**SOURCE MATERIAL:**
=-=-=
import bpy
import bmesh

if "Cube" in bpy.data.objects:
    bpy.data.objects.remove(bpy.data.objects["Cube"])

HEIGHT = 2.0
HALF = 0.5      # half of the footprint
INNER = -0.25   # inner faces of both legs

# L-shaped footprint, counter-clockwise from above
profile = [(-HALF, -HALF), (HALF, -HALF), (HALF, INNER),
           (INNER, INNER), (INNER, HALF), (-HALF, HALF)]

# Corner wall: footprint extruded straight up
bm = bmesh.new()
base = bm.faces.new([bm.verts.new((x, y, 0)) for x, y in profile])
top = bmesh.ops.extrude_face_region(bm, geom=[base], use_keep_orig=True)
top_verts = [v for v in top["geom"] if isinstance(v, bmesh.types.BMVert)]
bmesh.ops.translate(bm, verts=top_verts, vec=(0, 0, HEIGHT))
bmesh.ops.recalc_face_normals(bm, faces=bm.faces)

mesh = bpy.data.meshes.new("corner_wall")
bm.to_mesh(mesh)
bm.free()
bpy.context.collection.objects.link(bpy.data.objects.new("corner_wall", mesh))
=-=-=
**WHAT IS EXPECTED:** In the records above, find the lines holding "profile". Copy each one.

**EXERCISE OUTPUT:**
profile = [(-HALF, -HALF), (HALF, -HALF), (HALF, INNER),
base = bm.faces.new([bm.verts.new((x, y, 0)) for x, y in profile])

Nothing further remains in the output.